Impact Factor 0,532
Online ISSN 1827-1715
Mainero G., Barisone E., Boffi P., Farinasso L., Landolfi C., Dalponte S., Sicca E., Papalia F., Miniero R., Madon E.
Background. The prevalence of seizures in children with acute lymphoblastic leukemia (ALL) varies between 3 and 13% depending on the various studies, whereas it is 1% in the general population aged under 15 years etiopathogenesis and outcome of seizures in children during treatment for ALL.
Methods. A retrospective study was carried out in 204 children with a consecutive diagnosis of ALL, 89 females and 115 males, aged between 5 months and 17 years and 11 months, diagnosed between 15-4-1988 and 15-4-1998, and treated at the Division of Pediatric Oncology and Pediatric Hematology of Turin University using three successive generations of AIEOP protocols 88 (48 cases), 91 (86 cases) and 95 (70 cases). Observation of the patients in the study ended on 30-9-1998. The criteria for eligibility were those stated in the respective protocols. Seizures were classified using the international classification; the diagnosis was made if a doctor, a nurse or a reliable relative witnessed the event with confirmation by the consultant neurologist.

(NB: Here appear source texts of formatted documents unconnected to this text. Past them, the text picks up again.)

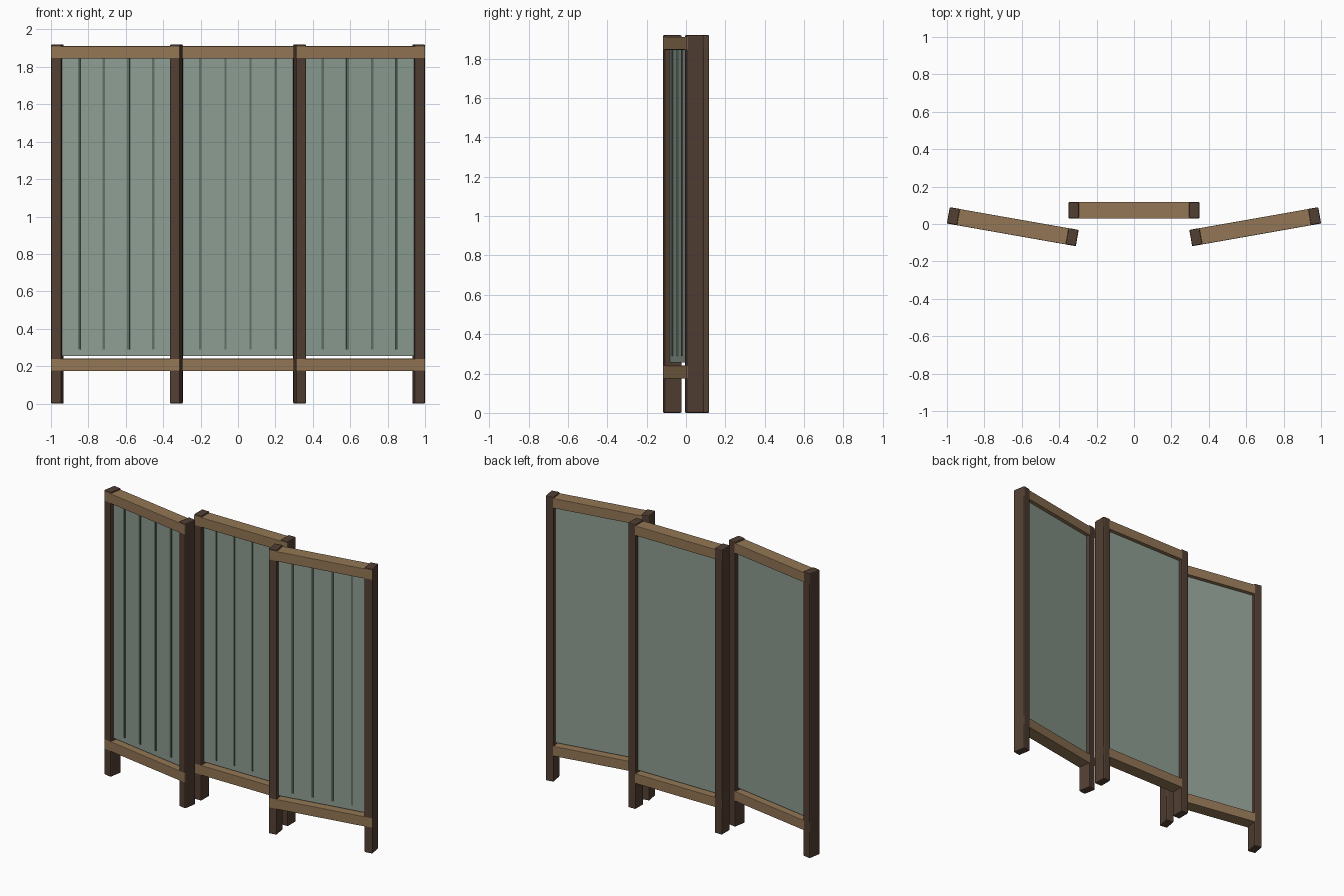
import bpy, math
from mathutils import Matrix

if "Cube" in bpy.data.objects:
    bpy.data.objects.remove(bpy.data.objects["Cube"])


def mat(name, c):
    m = bpy.data.materials.new(name)
    m.diffuse_color = (*c, 1)
    m.use_nodes = True
    m.node_tree.nodes["Principled BSDF"].inputs["Base Color"].default_value = m.diffuse_color
    return m


DARK = mat("dark_wood", (0.085, 0.05, 0.033))
WOOD = mat("light_wood", (0.29, 0.18, 0.09))
CLOTH = mat("cloth", (0.27, 0.34, 0.29))
PLEAT = mat("pleat", (0.12, 0.16, 0.135))


def box(name, frame, loc, size, material, bevel=0):
    bpy.ops.mesh.primitive_cube_add(size=1)
    o = bpy.context.object
    o.name = name
    o.data.transform(Matrix.Diagonal((*size, 1)))
    o.matrix_world = frame @ Matrix.Translation(loc)
    o.data.materials.append(material)
    if bevel:
        b = o.modifiers.new("bevel", 'BEVEL')
        b.width, b.segments = bevel, 2


def panel(side, x, y, angle):
    f = Matrix.Translation((x, y, 0)) @ Matrix.Rotation(math.radians(angle), 4, 'Z')
    # posts run from floor to top
    for s, n in ((-1, "left"), (1, "right")):
        box(f"{side}_{n}_post", f, (s * 0.3225, 0, 0.96), (0.055, 0.088, 1.92), DARK, 0.006)
    # rails sit a hair proud of the posts at the front
    box(f"{side}_top_rail", f, (0, -0.0006, 1.878), (0.699, 0.088, 0.066), WOOD, 0.003)
    box(f"{side}_bottom_rail", f, (0, -0.0006, 0.207), (0.699, 0.088, 0.066), WOOD, 0.003)
    # cloth infill with pleats on the front
    box(f"{side}_cloth", f, (0, 0, 1.055), (0.61, 0.035, 1.60), CLOTH)
    for i in range(4):
        box(f"{side}_pleat_{i + 1}", f, ((i - 1.5) * 0.134, -0.018, 1.075), (0.013, 0.01, 1.57), PLEAT)


panel("centre", 0, 0.074, 0)
panel("left", -0.648, -0.014, -10)
panel("right", 0.648, -0.014, 10)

Results. Twelve out of 204 (5.8%) patients in this series presented seizures: 2 out of 48 cases using protocol 88 (4.1%), 6 out of 86 cases using protocol 91 (6.9%) and 4 out of 70 cases using protocol 95 (5.7%). None of the patients had critical episodes or other significant neurological pathologies prior to the onset of ALL, nor had they been affected by leukemic meningosis or undergone cranial radiotherapy. When evaluating the possible etiology, the authors noted that, except for one case of febrile convulsion, the seizures in the remaining patients could be attributed to the toxicity of chemotherapy. With regard to the evolution of seizures, only one patient died, whereas the others showed no neurologic sequelae.

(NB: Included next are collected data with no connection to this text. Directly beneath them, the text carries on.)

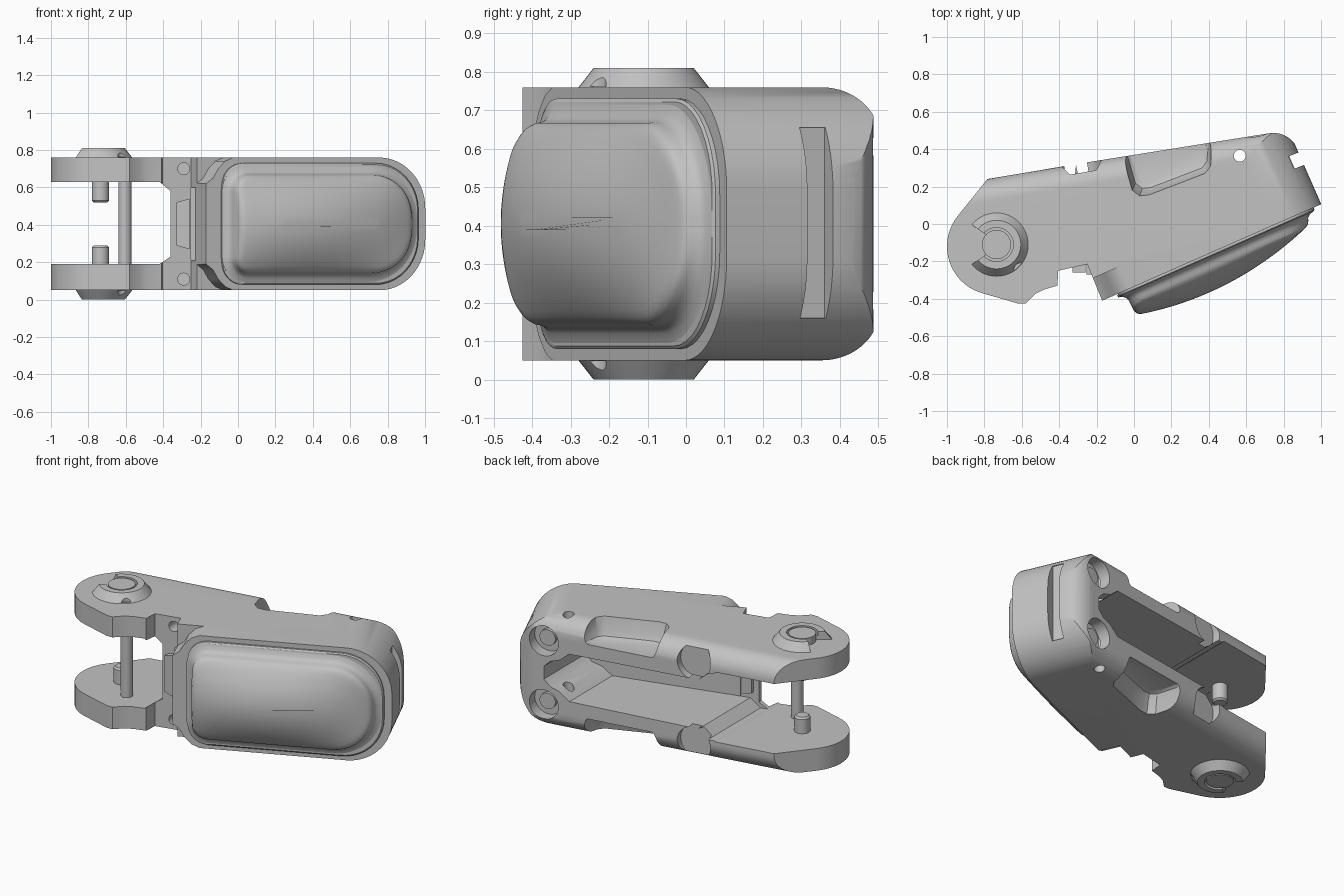
import bpy, bmesh, math
from mathutils import Vector

cube = bpy.data.objects.get("Cube")
if cube:
    bpy.data.objects.remove(cube)

grey = bpy.data.materials.new("plain_grey")
grey.use_nodes = True
grey.diffuse_color = (0.54, 0.54, 0.54, 1)
grey.node_tree.nodes["Principled BSDF"].inputs["Base Color"].default_value = grey.diffuse_color

MID = 0.405                       # mirror height of the whole part
START = Vector((-0.17, -0.41, 0))  # left end of the slanted front face
ALONG = Vector((0.915, 0.403, 0))
OUT = Vector((0.403, -0.915, 0))


# Mappings from profile coordinates (a, b) and extrusion c to space
def flat(a, b, c): return Vector((a, b, c))
def upright(a, b, c): return Vector((a, c, b))
def on_front(a, b, c): return START + ALONG * a + OUT * c + Vector((0, 0, b))
def along_back(a, b, c): return Vector((c, a + 0.168 * c, b))
def slot_map(a, b, c): return Vector((a, c + 0.27 * a, b))


def arc(cx, cy, r, a0, a1, n=10):
    angles = [math.radians(a0 + (a1 - a0) * i / n) for i in range(n + 1)]
    return [(cx + r * math.cos(a), cy + r * math.sin(a)) for a in angles]


def rounded(a0, a1, b0, b1, left, right, n=10, between=0):
    """Rounded rectangle, with extra points on its straight sides if asked."""
    corners = [arc(a1 - right, b0 + right, right, -90, 0, n), arc(a1 - right, b1 - right, right, 0, 90, n),
               arc(a0 + left, b1 - left, left, 90, 180, n), arc(a0 + left, b0 + left, left, 180, 270, n)]
    pts = []
    for i, corner in enumerate(corners):
        (xa, ya), (xb, yb) = corner[-1], corners[(i + 1) % 4][0]
        steps = [k / (between + 1) for k in range(1, between + 1)]
        pts += corner + [(xa + (xb - xa) * s, ya + (yb - ya) * s) for s in steps]
    return pts


def loft(name, rings):
    bm = bmesh.new()
    loops = [[bm.verts.new(p) for p in ring] for ring in rings]
    for low, high in zip(loops, loops[1:]):
        for i in range(len(low)):
            j = (i + 1) % len(low)
            bm.faces.new((low[i], low[j], high[j], high[i]))
    bm.faces.new(loops[0][::-1])
    bm.faces.new(loops[-1])
    bmesh.ops.recalc_face_normals(bm, faces=bm.faces)
    mesh = bpy.data.meshes.new(name)
    bm.to_mesh(mesh)
    bm.free()
    mesh.materials.append(grey)
    obj = bpy.data.objects.new(name, mesh)
    bpy.context.collection.objects.link(obj)
    return obj


def prism(name, pts, lo, hi, to=flat):
    return loft(name, [[to(a, b, c) for a, b in pts] for c in (lo, hi)])


def rod(name, p0, p1, r0, r1=None, n=32):
    p0, p1 = Vector(p0), Vector(p1)
    turn = (p1 - p0).to_track_quat('Z', 'Y')
    ring = arc(0, 0, 1, 0, 360 - 360 / n, n - 1)
    return loft(name, [[p + turn @ Vector((a * r, b * r, 0)) for a, b in ring]
                       for p, r in ((p0, r0), (p1, r1 or r0))])


def combine(target, tool, operation='DIFFERENCE'):
    mod = target.modifiers.new("shape", 'BOOLEAN')
    mod.operation, mod.solver, mod.object = operation, 'EXACT', tool
    bpy.context.view_layer.objects.active = target
    bpy.ops.object.modifier_apply(modifier=mod.name)
    bpy.data.objects.remove(tool)


def flip(z, side):
    return MID + side * (z - MID)


# Body: plan outline, rounded at the end and along the back
outline = (arc(-0.74, -0.12, 0.26, 140, 255, 18)
           + [(-0.62, -0.425), (-0.58, -0.425), (-0.53, -0.375), (-0.48, -0.35), (-0.41, -0.33),
              (-0.405, -0.25), (-0.25, -0.215), (-0.17, -0.41), (1.014, 0.1115)]
           + arc(0.745, 0.345, 0.142, 18, 100, 10) + [(-0.78, 0.245)])
body = prism("body", outline, 0, 0.81)
combine(body, prism("end_shape", rounded(-1.3, 1.28, 0.05, 0.76, 0.05, 0.27, 14), -1.6, 1, on_front), 'INTERSECT')
combine(body, prism("back_shape", rounded(-1.6, 0.372, 0.0503, 0.7597, 0.02, 0.12, 14), -1.4, 1.4, along_back),
        'INTERSECT')

# Fork gap between the arms and the tapering slot in the back
gap = [(-1.2, 0.19), (-0.42, 0.19), (-0.36, 0.23), (-0.36, 0.58), (-0.42, 0.63), (-1.2, 0.63)]
combine(body, prism("gap", gap, -0.8, 0.8, upright))
half = [(-0.5, 0.21), (-0.37, 0.21), (-0.31, 0.155), (0.5, 0.15), (0.56, 0.1), (0.62, 0.08), (0.66, 0.04)]
slot = [(x, MID - w) for x, w in half] + [(x, MID + w) for x, w in reversed(half)]
combine(body, prism("slot", slot, -0.115, 0.8, slot_map))

# Slit in the rounded end and the small hole through the height
slit = [(0.822, 0.36), (0.85, 0.293), (0.96, 0.335), (0.932, 0.402)]
combine(body, prism("slit", slit, 0.16, 0.655))
combine(body, rod("cross_hole", (0.565, 0.365, -0.1), (0.565, 0.365, 1), 0.032, n=20))

back = Vector((-0.166, 0.986, 0))
pocket = [(-0.1, 0.6), (-0.05, 0.32), (-0.01, 0.18), (0.03, 0.15), (0.08, 0.155),
          (0.38, 0.27), (0.41, 0.31), (0.43, 0.6)]
lip = [(-0.2, 0.61), (0.0, 0.62), (0.04, 0.65), (0.07, 0.7), (0.11, 0.74), (0.17, 0.765), (0.17, 0.9), (-0.2, 0.9)]
for side in (1, -1):
    # Side pocket with sloping walls, shoulder of the front lip
    combine(body, loft("pocket", [[Vector((0.19 + (x - 0.19) * k, 0.6 + (y - 0.6) * k, flip(z, side)))
                                   for x, y in pocket]
                                  for z, k in ((0.64, 0.86), (0.65, 0.91), (0.68, 0.95), (0.762, 1), (0.9, 1))]))
    combine(body, prism("lip_cut", [(x, flip(z, side)) for x, z in lip], -0.13, 0.3, on_front))
    # Counterbored screw holes in the back
    for x, y, z, r, depth in ((0.66, 0.48, 0.605, 0.093, 0.08), (-0.28, 0.325, 0.66, 0.105, 0.05)):
        p = Vector((x, y, flip(z, side)))
        combine(body, rod("counterbore", p - back * depth, p + back * 0.2, r))
    combine(body, rod("screw_hole", (-0.29, -0.4, flip(0.7, side)), (-0.29, 0.0, flip(0.7, side)), 0.032, n=20))

# Low frame on the front face
frame = loft("frame", [[on_front(a, b, h) for a, b in
                        rounded(0.09 + i, 1.235 - i, 0.08 + i, 0.73 - i, 0.12, 0.25 - i)]
                       for i, h in ((0, -0.02), (0, 0.012), (0.008, 0.018))])

# Domed cover: a flared foot, then shrinking outlines on a crowned height
def crown(a, b):
    s = (a - 0.13) / 1.05
    middle = 0.142 + 0.25 * s - 0.32 * s * s
    return 0.085 + (middle - 0.085) * (1 - ((b - MID) / 0.265) ** 2)

foot = [(-0.045, 0.005), (-0.045, 0.018), (-0.02, 0.026), (-0.007, 0.038), (0, 0.055)]
dome = [(0.003, 0.82), (0.01, 0.93), (0.022, 0.985)] + [(0.04 + 0.03 * k, 1) for k in range(8)]
rings = []
for i, level in foot + dome:
    pts = rounded(0.13 + i, 1.18 - i, 0.14 + i, 0.67 - i, max(0.09 - i, 0.012), max(0.24 - i, 0.012), 10, 12)
    rings.append([on_front(a, b, level * crown(a, b) if i > 0 else level) for a, b in pts])
cover = loft("cover", rings)

# Latch plates beside the front face
latch = prism("latch", rounded(-0.255, -0.175, 0.21, 0.6, 0.01, 0.01, 3), -0.27, -0.18, upright)
combine(latch, prism("latch_slot", rounded(-0.225, -0.19, 0.31, 0.56, 0.01, 0.01, 3), -0.4, -0.255, upright))
tongue = prism("tongue", [(-0.33, 0.29), (-0.26, 0.27), (-0.26, 0.54), (-0.33, 0.52)], -0.26, -0.18, upright)

# Pivot bosses with an open wedge, hubs, inner pins and screws
parts = [body, frame, cover, latch, tongue]
px, py = -0.735, -0.11
for side, end in ((1, "upper"), (-1, "lower")):
    def at(z, x=px, y=py): return (x, y, flip(z, side))
    boss = rod(end + "_boss", at(0.74), at(0.81), 0.185, 0.13, 48)
    wedge = [(px + 0.02, py)] + arc(px, py, 0.3, 143, 217, 6)
    combine(boss, prism("wedge", wedge, flip(0.755, side), flip(0.9, side)))
    combine(boss, rod("hub_groove", at(0.785), at(0.9), 0.09))
    combine(boss, rod("rod_relief", at(0.762, -0.605, -0.245), at(0.9, -0.605, -0.245), 0.038, n=20))
    parts += [boss, rod(end + "_hub", at(0.75), at(0.807), 0.078),
              rod(end + "_pin", at(0.64), at(0.53), 0.046),
              rod(end + "_pin_tip", at(0.53), at(0.52), 0.046, 0.036)]
    p = Vector((0.66, 0.48, flip(0.605, side)))
    parts.append(rod(end + "_screw", p - back * 0.1, p - back * 0.055, 0.05))
parts.append(rod("cross_rod", (-0.605, -0.245, 0.1), (-0.605, -0.245, 0.7), 0.035, n=24))

# Smooth shading with crisp edges
bpy.ops.object.select_all(action='DESELECT')
for part in parts:
    part.select_set(True)
bpy.context.view_layer.objects.active = body
bpy.ops.object.shade_smooth_by_angle(angle=math.radians(32))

Conclusions. The frequency of seizures in children receiving treatment for ALL in the series analysed here is in line with that reported in the literature. Neurotoxicity caused by chemotherapy appears to be the main etiopathogenetic factor.